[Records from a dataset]

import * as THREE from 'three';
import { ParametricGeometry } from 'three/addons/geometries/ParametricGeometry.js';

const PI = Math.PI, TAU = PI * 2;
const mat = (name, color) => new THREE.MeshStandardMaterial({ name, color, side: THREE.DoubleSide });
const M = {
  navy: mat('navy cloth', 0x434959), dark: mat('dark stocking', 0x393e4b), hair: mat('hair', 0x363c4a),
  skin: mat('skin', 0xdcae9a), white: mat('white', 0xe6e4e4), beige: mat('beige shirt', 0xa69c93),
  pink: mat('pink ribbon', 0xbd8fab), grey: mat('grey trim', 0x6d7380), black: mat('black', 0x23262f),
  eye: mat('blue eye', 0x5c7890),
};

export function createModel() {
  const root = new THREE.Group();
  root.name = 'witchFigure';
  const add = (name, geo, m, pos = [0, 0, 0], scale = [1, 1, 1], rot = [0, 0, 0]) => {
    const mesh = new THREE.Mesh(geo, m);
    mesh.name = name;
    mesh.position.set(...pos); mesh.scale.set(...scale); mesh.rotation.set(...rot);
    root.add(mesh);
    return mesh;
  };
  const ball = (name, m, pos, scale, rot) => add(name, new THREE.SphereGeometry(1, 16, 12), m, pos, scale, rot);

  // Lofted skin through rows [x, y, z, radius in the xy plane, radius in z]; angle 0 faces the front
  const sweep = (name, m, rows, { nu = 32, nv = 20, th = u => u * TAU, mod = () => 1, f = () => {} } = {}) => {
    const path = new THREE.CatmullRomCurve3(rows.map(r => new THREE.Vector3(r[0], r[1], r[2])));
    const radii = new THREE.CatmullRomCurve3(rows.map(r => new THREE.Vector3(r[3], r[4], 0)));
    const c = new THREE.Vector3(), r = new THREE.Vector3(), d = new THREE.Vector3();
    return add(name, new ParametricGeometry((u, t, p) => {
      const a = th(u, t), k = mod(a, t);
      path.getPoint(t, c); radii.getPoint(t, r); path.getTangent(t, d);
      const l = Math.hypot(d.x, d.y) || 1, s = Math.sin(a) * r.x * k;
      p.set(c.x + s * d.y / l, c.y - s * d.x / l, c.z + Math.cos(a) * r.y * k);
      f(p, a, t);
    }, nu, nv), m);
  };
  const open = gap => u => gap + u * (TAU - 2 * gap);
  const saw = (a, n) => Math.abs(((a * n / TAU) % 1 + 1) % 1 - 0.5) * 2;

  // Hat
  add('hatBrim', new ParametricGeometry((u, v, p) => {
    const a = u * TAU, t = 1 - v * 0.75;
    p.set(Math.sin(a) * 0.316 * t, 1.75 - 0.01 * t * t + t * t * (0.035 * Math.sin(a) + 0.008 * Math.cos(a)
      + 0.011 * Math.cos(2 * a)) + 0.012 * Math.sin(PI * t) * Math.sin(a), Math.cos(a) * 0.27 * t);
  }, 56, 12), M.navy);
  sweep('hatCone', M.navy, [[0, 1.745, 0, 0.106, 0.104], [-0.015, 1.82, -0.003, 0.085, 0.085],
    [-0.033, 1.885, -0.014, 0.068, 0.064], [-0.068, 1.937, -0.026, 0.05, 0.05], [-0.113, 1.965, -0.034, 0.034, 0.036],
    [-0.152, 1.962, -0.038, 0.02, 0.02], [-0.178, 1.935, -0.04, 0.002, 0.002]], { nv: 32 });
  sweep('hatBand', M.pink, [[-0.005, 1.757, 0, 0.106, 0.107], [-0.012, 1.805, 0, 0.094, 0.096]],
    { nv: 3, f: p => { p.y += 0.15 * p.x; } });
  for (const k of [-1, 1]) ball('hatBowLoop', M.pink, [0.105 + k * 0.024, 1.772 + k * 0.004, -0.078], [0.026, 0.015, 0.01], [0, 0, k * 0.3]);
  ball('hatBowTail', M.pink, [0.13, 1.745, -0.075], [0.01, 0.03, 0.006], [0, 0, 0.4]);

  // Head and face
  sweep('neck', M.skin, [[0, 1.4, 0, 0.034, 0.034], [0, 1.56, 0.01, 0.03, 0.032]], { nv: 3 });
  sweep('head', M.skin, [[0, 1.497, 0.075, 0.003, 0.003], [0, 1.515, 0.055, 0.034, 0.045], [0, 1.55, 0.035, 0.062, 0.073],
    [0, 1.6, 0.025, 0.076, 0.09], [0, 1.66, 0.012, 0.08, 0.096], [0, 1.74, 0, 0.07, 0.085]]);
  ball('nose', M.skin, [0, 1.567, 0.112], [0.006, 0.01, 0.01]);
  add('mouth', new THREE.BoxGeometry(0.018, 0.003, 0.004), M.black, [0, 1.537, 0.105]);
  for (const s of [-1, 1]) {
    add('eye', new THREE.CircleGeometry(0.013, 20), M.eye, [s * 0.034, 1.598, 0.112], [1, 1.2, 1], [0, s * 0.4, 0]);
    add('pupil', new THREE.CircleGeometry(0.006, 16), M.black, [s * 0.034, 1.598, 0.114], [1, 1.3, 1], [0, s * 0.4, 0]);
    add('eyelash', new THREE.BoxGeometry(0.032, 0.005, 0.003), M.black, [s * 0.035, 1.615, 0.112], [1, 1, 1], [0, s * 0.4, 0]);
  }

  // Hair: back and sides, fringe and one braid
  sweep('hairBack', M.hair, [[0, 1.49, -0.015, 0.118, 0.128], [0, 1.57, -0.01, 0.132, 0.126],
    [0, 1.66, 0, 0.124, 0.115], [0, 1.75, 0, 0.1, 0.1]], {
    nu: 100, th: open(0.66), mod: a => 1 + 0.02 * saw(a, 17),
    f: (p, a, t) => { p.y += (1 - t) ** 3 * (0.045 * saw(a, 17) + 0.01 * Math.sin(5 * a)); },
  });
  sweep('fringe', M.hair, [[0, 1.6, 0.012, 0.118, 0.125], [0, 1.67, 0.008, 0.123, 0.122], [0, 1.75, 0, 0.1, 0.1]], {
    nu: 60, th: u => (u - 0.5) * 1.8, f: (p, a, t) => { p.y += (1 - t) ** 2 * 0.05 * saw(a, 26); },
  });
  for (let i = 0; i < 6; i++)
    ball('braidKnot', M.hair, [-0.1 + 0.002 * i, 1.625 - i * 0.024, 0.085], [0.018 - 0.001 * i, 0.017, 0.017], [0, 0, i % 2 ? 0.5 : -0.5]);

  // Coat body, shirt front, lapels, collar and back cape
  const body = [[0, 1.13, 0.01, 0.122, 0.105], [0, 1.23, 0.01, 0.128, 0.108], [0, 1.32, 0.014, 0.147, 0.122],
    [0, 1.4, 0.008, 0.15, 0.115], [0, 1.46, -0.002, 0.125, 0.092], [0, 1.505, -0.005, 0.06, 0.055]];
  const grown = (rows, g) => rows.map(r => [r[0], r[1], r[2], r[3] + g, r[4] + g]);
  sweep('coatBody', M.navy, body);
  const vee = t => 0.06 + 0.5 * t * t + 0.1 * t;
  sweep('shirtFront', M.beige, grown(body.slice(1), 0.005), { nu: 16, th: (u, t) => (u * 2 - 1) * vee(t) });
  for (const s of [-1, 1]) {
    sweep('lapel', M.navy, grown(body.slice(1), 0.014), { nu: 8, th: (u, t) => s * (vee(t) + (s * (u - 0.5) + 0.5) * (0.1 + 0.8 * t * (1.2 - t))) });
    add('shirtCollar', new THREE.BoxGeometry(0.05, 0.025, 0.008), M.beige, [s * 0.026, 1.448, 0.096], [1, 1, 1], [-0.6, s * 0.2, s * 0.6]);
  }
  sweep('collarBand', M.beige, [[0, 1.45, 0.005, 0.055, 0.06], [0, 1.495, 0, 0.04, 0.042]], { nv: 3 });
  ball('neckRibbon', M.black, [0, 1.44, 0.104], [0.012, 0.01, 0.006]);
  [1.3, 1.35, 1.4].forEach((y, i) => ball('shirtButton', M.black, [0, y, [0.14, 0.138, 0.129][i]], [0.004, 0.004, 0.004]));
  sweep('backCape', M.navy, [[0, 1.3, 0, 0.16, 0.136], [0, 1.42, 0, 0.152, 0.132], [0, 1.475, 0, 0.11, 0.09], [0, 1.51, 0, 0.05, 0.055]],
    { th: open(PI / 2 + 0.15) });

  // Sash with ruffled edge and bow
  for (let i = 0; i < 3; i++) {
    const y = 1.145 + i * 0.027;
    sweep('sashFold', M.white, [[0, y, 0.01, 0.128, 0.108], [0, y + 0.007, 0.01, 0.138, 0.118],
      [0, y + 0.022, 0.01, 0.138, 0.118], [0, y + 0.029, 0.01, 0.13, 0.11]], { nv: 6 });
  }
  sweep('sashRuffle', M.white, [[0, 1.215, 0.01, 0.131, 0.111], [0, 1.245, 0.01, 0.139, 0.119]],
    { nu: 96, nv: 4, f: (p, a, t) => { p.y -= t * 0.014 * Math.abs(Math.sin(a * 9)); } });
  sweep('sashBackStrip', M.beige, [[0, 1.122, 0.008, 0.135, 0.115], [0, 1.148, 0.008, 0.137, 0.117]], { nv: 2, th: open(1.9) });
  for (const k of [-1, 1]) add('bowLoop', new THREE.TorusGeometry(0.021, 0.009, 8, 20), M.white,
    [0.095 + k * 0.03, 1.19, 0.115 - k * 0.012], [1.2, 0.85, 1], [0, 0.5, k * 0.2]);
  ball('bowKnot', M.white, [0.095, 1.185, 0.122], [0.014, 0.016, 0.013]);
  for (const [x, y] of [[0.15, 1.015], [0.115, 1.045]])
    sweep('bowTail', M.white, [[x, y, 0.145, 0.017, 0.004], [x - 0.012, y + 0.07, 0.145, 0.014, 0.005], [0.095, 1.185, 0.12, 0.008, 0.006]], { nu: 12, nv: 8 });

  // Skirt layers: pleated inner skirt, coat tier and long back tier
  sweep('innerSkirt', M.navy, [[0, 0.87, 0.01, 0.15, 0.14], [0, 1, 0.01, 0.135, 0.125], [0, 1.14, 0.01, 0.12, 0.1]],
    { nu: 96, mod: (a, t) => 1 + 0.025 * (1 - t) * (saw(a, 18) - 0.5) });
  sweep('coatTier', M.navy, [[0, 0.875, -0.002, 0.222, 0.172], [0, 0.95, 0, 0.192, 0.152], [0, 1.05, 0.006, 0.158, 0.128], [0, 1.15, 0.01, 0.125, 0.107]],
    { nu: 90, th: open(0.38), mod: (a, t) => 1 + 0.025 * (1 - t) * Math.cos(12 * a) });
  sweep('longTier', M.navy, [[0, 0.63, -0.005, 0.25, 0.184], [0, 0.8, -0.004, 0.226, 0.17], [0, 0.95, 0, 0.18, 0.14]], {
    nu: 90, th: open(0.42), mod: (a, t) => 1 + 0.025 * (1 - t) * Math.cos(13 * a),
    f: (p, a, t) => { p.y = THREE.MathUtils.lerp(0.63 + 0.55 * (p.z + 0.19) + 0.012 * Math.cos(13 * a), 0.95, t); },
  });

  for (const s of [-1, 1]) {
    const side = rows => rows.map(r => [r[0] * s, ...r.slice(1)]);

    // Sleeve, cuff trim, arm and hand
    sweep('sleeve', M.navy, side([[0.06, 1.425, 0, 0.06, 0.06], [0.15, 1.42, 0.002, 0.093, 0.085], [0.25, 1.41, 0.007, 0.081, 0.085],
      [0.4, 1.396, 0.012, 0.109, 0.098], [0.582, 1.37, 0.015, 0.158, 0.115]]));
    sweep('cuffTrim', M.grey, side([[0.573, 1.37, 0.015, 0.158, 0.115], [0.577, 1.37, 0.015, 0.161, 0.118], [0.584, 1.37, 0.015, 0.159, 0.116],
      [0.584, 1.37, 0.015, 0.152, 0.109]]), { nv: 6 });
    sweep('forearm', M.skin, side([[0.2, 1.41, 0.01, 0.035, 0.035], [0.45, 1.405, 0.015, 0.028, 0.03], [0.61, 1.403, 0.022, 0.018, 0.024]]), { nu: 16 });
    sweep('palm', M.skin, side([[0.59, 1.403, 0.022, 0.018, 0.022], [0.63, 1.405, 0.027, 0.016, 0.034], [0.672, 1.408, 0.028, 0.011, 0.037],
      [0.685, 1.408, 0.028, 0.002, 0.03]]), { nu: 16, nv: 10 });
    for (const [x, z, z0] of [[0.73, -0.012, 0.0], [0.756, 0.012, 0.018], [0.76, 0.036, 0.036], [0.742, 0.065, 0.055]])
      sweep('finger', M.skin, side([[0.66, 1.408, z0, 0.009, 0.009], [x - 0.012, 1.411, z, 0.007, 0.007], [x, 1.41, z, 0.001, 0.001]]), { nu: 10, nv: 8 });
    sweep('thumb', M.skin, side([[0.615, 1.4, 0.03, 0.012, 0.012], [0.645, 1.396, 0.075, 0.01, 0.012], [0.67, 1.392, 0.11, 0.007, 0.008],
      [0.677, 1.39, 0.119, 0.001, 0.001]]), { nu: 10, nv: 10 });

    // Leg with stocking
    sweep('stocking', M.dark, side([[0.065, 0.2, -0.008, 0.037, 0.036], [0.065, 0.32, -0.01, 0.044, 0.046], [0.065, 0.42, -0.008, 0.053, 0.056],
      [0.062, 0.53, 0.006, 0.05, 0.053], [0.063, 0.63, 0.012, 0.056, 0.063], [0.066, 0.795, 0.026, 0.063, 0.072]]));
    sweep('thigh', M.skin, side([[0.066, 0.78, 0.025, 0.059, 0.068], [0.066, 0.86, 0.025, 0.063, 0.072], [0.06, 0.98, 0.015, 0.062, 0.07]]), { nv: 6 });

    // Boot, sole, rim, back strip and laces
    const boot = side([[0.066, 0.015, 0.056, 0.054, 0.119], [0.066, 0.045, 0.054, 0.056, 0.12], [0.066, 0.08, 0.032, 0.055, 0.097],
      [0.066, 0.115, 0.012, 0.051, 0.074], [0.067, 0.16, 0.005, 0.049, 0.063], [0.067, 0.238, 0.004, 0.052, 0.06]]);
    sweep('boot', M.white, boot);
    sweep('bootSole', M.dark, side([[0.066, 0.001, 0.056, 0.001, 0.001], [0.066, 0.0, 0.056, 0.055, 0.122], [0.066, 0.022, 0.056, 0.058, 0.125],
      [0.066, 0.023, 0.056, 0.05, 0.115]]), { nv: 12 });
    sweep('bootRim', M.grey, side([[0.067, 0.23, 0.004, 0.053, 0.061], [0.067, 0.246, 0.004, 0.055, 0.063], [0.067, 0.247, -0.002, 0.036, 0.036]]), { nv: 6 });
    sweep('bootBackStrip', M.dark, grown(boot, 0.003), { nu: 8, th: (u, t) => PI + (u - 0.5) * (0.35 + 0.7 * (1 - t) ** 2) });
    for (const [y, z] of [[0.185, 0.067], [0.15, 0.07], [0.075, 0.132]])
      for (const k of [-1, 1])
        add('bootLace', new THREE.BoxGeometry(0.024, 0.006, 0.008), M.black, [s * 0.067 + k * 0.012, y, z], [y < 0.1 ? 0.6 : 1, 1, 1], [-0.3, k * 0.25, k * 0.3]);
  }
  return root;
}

*Exercise requirements*: Each line in the entries above, starting at the line with "const a = u * TAU, t = 1 - v * 0.75;" and ending at the line with "56, 12), M.navy);", is to be printed exactly, and only those lines.

*Response*:
    const a = u * TAU, t = 1 - v * 0.75;
    p.set(Math.sin(a) * 0.316 * t, 1.75 - 0.01 * t * t + t * t * (0.035 * Math.sin(a) + 0.008 * Math.cos(a)
      + 0.011 * Math.cos(2 * a)) + 0.012 * Math.sin(PI * t) * Math.sin(a), Math.cos(a) * 0.27 * t);
  }, 56, 12), M.navy);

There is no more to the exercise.